### [INFORMATION PROVIDED]

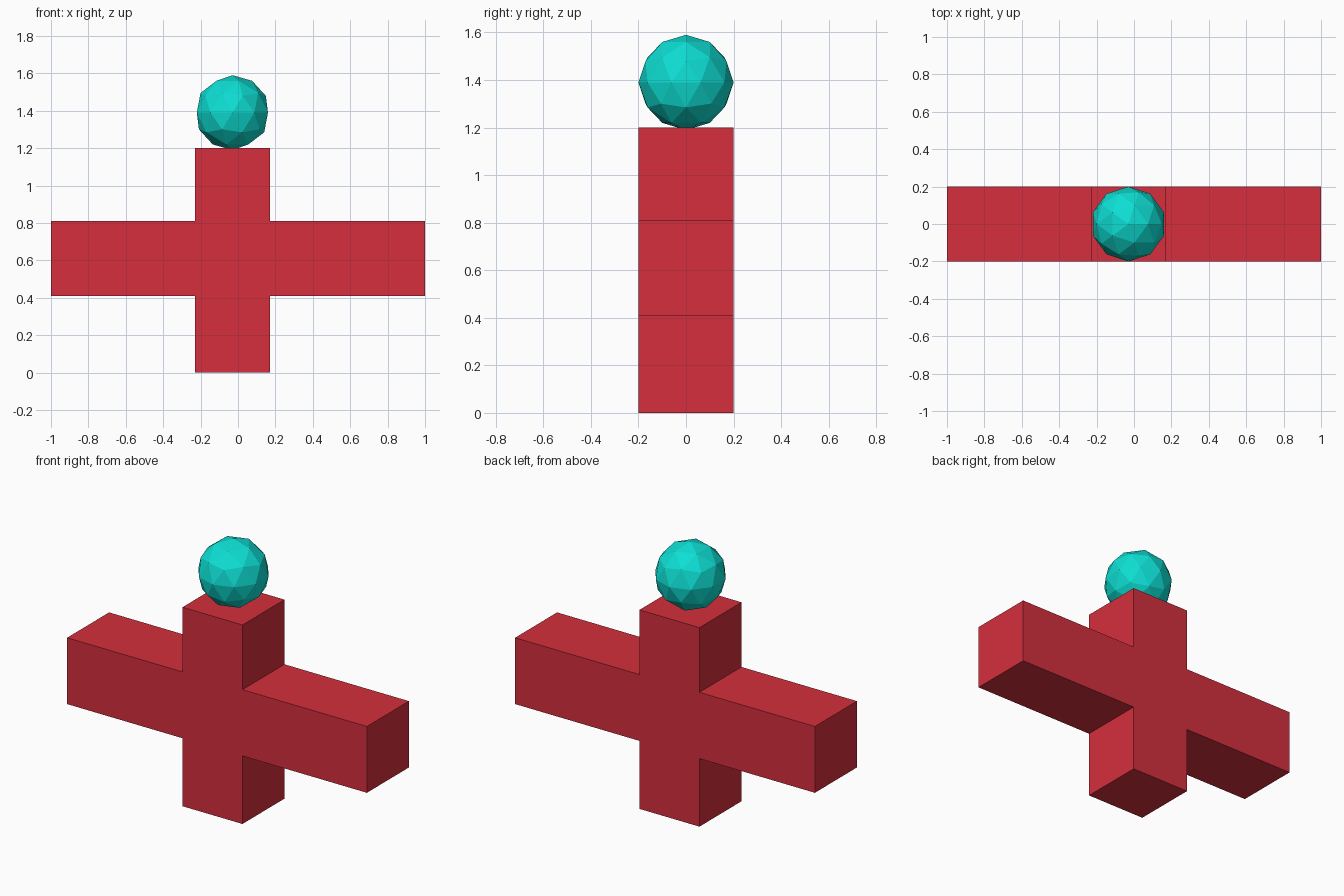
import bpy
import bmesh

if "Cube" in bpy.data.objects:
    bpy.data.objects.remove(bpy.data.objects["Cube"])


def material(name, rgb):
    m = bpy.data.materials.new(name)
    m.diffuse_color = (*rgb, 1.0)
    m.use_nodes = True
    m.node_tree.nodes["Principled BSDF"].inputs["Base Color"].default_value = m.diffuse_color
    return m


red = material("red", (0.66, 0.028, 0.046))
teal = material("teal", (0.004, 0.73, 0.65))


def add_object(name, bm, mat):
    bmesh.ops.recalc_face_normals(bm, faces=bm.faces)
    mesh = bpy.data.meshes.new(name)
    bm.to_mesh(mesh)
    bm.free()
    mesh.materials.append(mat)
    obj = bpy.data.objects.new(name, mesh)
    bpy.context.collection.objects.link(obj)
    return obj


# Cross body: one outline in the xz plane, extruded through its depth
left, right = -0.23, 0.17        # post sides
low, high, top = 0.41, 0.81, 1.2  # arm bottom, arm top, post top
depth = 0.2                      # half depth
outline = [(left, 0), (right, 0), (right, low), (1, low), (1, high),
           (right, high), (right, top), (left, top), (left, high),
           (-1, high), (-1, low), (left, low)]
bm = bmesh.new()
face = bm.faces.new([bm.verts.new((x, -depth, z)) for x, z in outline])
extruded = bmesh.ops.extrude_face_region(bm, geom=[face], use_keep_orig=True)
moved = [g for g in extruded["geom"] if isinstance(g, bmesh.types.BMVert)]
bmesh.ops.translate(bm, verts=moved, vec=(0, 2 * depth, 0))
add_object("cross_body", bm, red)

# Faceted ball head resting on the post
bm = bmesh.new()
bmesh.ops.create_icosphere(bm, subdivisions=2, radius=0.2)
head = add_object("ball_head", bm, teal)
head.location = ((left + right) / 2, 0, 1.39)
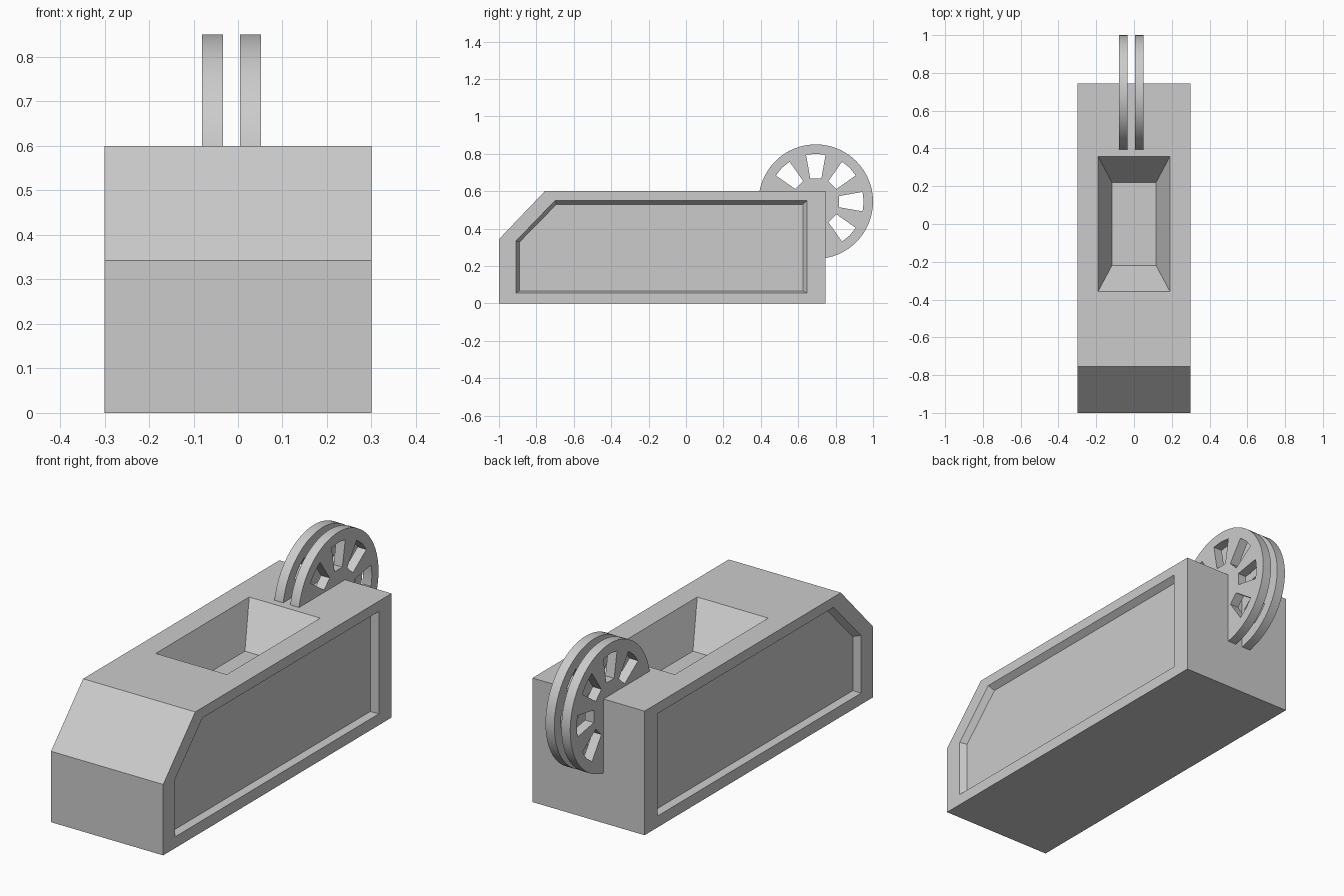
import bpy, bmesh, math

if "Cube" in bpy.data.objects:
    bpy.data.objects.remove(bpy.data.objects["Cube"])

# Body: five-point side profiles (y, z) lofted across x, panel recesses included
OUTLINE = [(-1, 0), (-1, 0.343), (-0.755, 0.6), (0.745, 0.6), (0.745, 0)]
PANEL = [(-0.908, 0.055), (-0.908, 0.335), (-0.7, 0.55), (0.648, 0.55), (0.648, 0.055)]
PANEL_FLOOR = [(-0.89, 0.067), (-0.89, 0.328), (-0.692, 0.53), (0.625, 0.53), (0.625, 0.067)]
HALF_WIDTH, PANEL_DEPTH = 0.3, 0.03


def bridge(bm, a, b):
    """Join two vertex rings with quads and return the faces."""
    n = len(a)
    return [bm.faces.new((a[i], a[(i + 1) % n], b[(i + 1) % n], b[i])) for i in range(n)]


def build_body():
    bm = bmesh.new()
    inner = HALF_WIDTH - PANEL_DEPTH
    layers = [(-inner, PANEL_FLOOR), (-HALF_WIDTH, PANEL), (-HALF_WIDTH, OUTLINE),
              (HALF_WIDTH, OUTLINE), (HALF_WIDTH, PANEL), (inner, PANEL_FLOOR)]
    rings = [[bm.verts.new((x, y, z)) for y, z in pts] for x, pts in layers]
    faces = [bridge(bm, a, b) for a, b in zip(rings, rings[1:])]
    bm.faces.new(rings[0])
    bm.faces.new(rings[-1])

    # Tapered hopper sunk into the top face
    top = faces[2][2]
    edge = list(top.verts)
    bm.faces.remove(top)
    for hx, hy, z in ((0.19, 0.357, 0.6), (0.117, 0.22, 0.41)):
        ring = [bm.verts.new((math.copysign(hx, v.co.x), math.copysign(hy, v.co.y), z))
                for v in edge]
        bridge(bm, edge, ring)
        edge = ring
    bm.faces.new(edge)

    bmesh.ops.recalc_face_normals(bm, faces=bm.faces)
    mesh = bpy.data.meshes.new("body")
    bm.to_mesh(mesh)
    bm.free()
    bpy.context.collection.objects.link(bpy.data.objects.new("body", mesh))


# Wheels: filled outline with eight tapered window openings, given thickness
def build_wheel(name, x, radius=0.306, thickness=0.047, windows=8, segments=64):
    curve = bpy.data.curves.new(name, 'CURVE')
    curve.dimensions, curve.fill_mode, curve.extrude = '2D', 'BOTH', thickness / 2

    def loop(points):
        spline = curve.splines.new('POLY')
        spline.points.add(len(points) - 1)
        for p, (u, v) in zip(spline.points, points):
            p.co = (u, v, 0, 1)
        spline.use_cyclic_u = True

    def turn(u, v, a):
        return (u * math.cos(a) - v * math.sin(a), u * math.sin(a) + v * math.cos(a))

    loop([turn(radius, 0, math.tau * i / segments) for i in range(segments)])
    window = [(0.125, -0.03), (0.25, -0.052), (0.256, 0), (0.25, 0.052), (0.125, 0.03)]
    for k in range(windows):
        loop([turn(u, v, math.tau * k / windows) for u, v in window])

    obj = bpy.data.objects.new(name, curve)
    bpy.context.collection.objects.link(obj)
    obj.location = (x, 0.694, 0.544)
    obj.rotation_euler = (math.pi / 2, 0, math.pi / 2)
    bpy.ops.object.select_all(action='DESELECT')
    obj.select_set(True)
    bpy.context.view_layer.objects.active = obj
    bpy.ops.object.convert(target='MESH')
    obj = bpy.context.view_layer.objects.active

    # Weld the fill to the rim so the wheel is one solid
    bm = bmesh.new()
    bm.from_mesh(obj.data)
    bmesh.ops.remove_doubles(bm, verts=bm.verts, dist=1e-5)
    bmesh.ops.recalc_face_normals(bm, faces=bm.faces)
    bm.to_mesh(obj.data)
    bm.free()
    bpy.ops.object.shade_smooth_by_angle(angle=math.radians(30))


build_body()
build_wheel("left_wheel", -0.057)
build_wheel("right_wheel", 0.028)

### [EXERCISE OBJECTIVE]
Omit the pictures, then set down all the remaining data exactly as given.

### [RESULT]
import bpy
import bmesh

if "Cube" in bpy.data.objects:
    bpy.data.objects.remove(bpy.data.objects["Cube"])


def material(name, rgb):
    m = bpy.data.materials.new(name)
    m.diffuse_color = (*rgb, 1.0)
    m.use_nodes = True
    m.node_tree.nodes["Principled BSDF"].inputs["Base Color"].default_value = m.diffuse_color
    return m


red = material("red", (0.66, 0.028, 0.046))
teal = material("teal", (0.004, 0.73, 0.65))


def add_object(name, bm, mat):
    bmesh.ops.recalc_face_normals(bm, faces=bm.faces)
    mesh = bpy.data.meshes.new(name)
    bm.to_mesh(mesh)
    bm.free()
    mesh.materials.append(mat)
    obj = bpy.data.objects.new(name, mesh)
    bpy.context.collection.objects.link(obj)
    return obj


# Cross body: one outline in the xz plane, extruded through its depth
left, right = -0.23, 0.17        # post sides
low, high, top = 0.41, 0.81, 1.2  # arm bottom, arm top, post top
depth = 0.2                      # half depth
outline = [(left, 0), (right, 0), (right, low), (1, low), (1, high),
           (right, high), (right, top), (left, top), (left, high),
           (-1, high), (-1, low), (left, low)]
bm = bmesh.new()
face = bm.faces.new([bm.verts.new((x, -depth, z)) for x, z in outline])
extruded = bmesh.ops.extrude_face_region(bm, geom=[face], use_keep_orig=True)
moved = [g for g in extruded["geom"] if isinstance(g, bmesh.types.BMVert)]
bmesh.ops.translate(bm, verts=moved, vec=(0, 2 * depth, 0))
add_object("cross_body", bm, red)

# Faceted ball head resting on the post
bm = bmesh.new()
bmesh.ops.create_icosphere(bm, subdivisions=2, radius=0.2)
head = add_object("ball_head", bm, teal)
head.location = ((left + right) / 2, 0, 1.39)
import bpy, bmesh, math

if "Cube" in bpy.data.objects:
    bpy.data.objects.remove(bpy.data.objects["Cube"])

# Body: five-point side profiles (y, z) lofted across x, panel recesses included
OUTLINE = [(-1, 0), (-1, 0.343), (-0.755, 0.6), (0.745, 0.6), (0.745, 0)]
PANEL = [(-0.908, 0.055), (-0.908, 0.335), (-0.7, 0.55), (0.648, 0.55), (0.648, 0.055)]
PANEL_FLOOR = [(-0.89, 0.067), (-0.89, 0.328), (-0.692, 0.53), (0.625, 0.53), (0.625, 0.067)]
HALF_WIDTH, PANEL_DEPTH = 0.3, 0.03


def bridge(bm, a, b):
    """Join two vertex rings with quads and return the faces."""
    n = len(a)
    return [bm.faces.new((a[i], a[(i + 1) % n], b[(i + 1) % n], b[i])) for i in range(n)]


def build_body():
    bm = bmesh.new()
    inner = HALF_WIDTH - PANEL_DEPTH
    layers = [(-inner, PANEL_FLOOR), (-HALF_WIDTH, PANEL), (-HALF_WIDTH, OUTLINE),
              (HALF_WIDTH, OUTLINE), (HALF_WIDTH, PANEL), (inner, PANEL_FLOOR)]
    rings = [[bm.verts.new((x, y, z)) for y, z in pts] for x, pts in layers]
    faces = [bridge(bm, a, b) for a, b in zip(rings, rings[1:])]
    bm.faces.new(rings[0])
    bm.faces.new(rings[-1])

    # Tapered hopper sunk into the top face
    top = faces[2][2]
    edge = list(top.verts)
    bm.faces.remove(top)
    for hx, hy, z in ((0.19, 0.357, 0.6), (0.117, 0.22, 0.41)):
        ring = [bm.verts.new((math.copysign(hx, v.co.x), math.copysign(hy, v.co.y), z))
                for v in edge]
        bridge(bm, edge, ring)
        edge = ring
    bm.faces.new(edge)

    bmesh.ops.recalc_face_normals(bm, faces=bm.faces)
    mesh = bpy.data.meshes.new("body")
    bm.to_mesh(mesh)
    bm.free()
    bpy.context.collection.objects.link(bpy.data.objects.new("body", mesh))


# Wheels: filled outline with eight tapered window openings, given thickness
def build_wheel(name, x, radius=0.306, thickness=0.047, windows=8, segments=64):
    curve = bpy.data.curves.new(name, 'CURVE')
    curve.dimensions, curve.fill_mode, curve.extrude = '2D', 'BOTH', thickness / 2

    def loop(points):
        spline = curve.splines.new('POLY')
        spline.points.add(len(points) - 1)
        for p, (u, v) in zip(spline.points, points):
            p.co = (u, v, 0, 1)
        spline.use_cyclic_u = True

    def turn(u, v, a):
        return (u * math.cos(a) - v * math.sin(a), u * math.sin(a) + v * math.cos(a))

    loop([turn(radius, 0, math.tau * i / segments) for i in range(segments)])
    window = [(0.125, -0.03), (0.25, -0.052), (0.256, 0), (0.25, 0.052), (0.125, 0.03)]
    for k in range(windows):
        loop([turn(u, v, math.tau * k / windows) for u, v in window])

    obj = bpy.data.objects.new(name, curve)
    bpy.context.collection.objects.link(obj)
    obj.location = (x, 0.694, 0.544)
    obj.rotation_euler = (math.pi / 2, 0, math.pi / 2)
    bpy.ops.object.select_all(action='DESELECT')
    obj.select_set(True)
    bpy.context.view_layer.objects.active = obj
    bpy.ops.object.convert(target='MESH')
    obj = bpy.context.view_layer.objects.active

    # Weld the fill to the rim so the wheel is one solid
    bm = bmesh.new()
    bm.from_mesh(obj.data)
    bmesh.ops.remove_doubles(bm, verts=bm.verts, dist=1e-5)
    bmesh.ops.recalc_face_normals(bm, faces=bm.faces)
    bm.to_mesh(obj.data)
    bm.free()
    bpy.ops.object.shade_smooth_by_angle(angle=math.radians(30))


build_body()
build_wheel("left_wheel", -0.057)
build_wheel("right_wheel", 0.028)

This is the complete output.